Sunday, April 19, 2009
Pitt and Mademoiselle Necker
Lauren's post on Mme Necker reminded me of yet another amusing incident in the life of William Pitt the Younger. While on his one vacation to the Continent, William Pitt the Younger visited Paris with William Wilberforce and his brother-in-law to be, Edward Elliot. Pitt's father, the Earl of Chatham, was extremely popular and Pitt met with a number of French officals, including Jacques Necker, the Finance Minister to Louis XVI. Pitt made quite an impression. Mme Necker became dead-set on having Pitt as a son-in-law, since Pitt had become an MP at 21, the Chancellor of the Exchequer at 23 and looked to be the Prime Minister at 24.
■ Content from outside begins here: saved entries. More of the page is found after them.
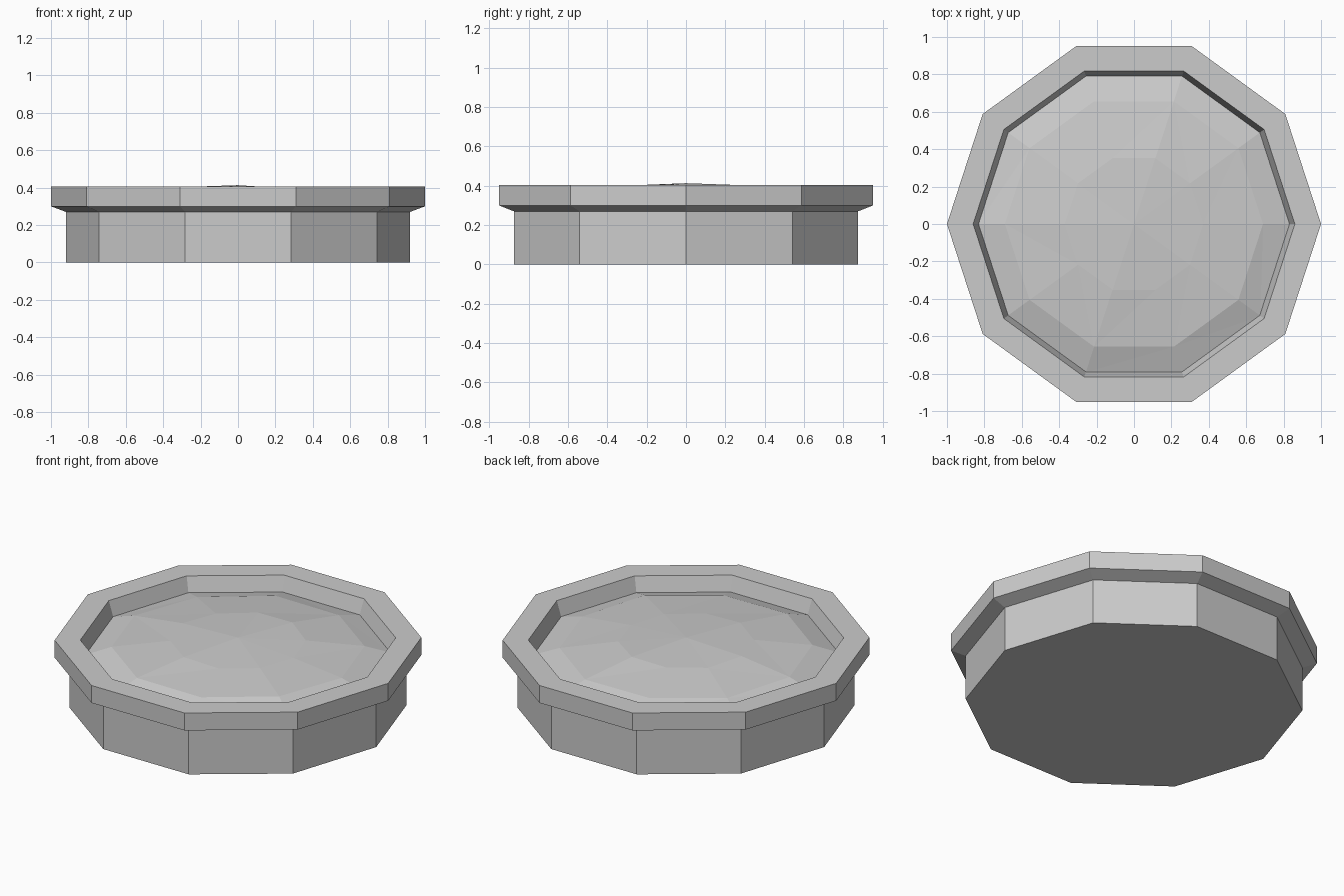
import bpy, bmesh, random
from math import cos, sin, pi

SIDES = 10
random.seed(4)

if "Cube" in bpy.data.objects:
    bpy.data.objects.remove(bpy.data.objects["Cube"])

# Single plain grey
grey = bpy.data.materials.new("light_grey")
grey.use_nodes = True
colour = (0.6, 0.6, 0.6, 1)
grey.diffuse_color = colour
grey.node_tree.nodes["Principled BSDF"].inputs["Base Color"].default_value = colour


def ring(bm, radius, z, jitter=0):
    return [bm.verts.new((radius * cos(2 * pi * i / SIDES),
                          radius * sin(2 * pi * i / SIDES),
                          z + random.uniform(-jitter, jitter)))
            for i in range(SIDES)]


def bridge(bm, low, high):
    for i in range(SIDES):
        j = (i + 1) % SIDES
        bm.faces.new((low[i], low[j], high[j], high[i]))


def finish(bm, name):
    mesh = bpy.data.meshes.new(name)
    bm.to_mesh(mesh)
    bm.free()
    mesh.materials.append(grey)
    obj = bpy.data.objects.new(name, mesh)
    bpy.context.collection.objects.link(obj)
    return obj


# Ten-sided pot: base, flared lip, flat rim and sloping inner wall
bm = bmesh.new()
profile = [(0.92, 0), (0.92, 0.27), (1.0, 0.30), (1.0, 0.405),
           (0.86, 0.405), (0.83, 0.312)]
rings = [ring(bm, r, z) for r, z in profile]
bm.faces.new(rings[0][::-1])
for low, high in zip(rings, rings[1:]):
    bridge(bm, low, high)
finish(bm, "planter_pot")

# Low faceted mound filling the pot
bm = bmesh.new()
edge = ring(bm, 0.835, 0.315)
shoulder = ring(bm, 0.69, 0.358, 0.006)
crown = ring(bm, 0.37, 0.395, 0.006)
bridge(bm, edge, shoulder)
bridge(bm, shoulder, crown)
peak = bm.verts.new((0, 0, 0.413))
for i in range(SIDES):
    bm.faces.new((crown[i], crown[(i + 1) % SIDES], peak))
bmesh.ops.triangulate(bm, faces=bm.faces[:])
finish(bm, "soil_mound")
Mademoiselle Germaine Necker, was not quite so impressed. Mlle Necker, later Mme de Stael, was said to have refused because it would have meant being away from, what were at the time, the two great loves of her life (aka Paris and Papa)-- a fate worse than death.
William Pitt the Younger either brushed off this rejection or refused the idea of marrying Germaine Necker by saying, "I am already married to my country." The Amateur Historian reads this as a sign of Pitt's workaholic nature, his recognition that Germaine Necker was far too much for him a handle, a possible sign that he was quite piqued at Germaine Necker's total dismissal of his suit and his usual self-awareness and self-knowledge, as Pitt later refused to marry in 1797 because he didn't think it fair on any woman to be married to a man "who could not give a proper share of time to his wife, for how would it be if he was always at the House, or in business, and she always at the opera, or whiling about in her carriage" (from Lady Hester Stanhope's Memoirs, vol. 1, p. 180).
Other historians, however, have taken this to be a sign of Pitt's homosexuality. History is a strange field.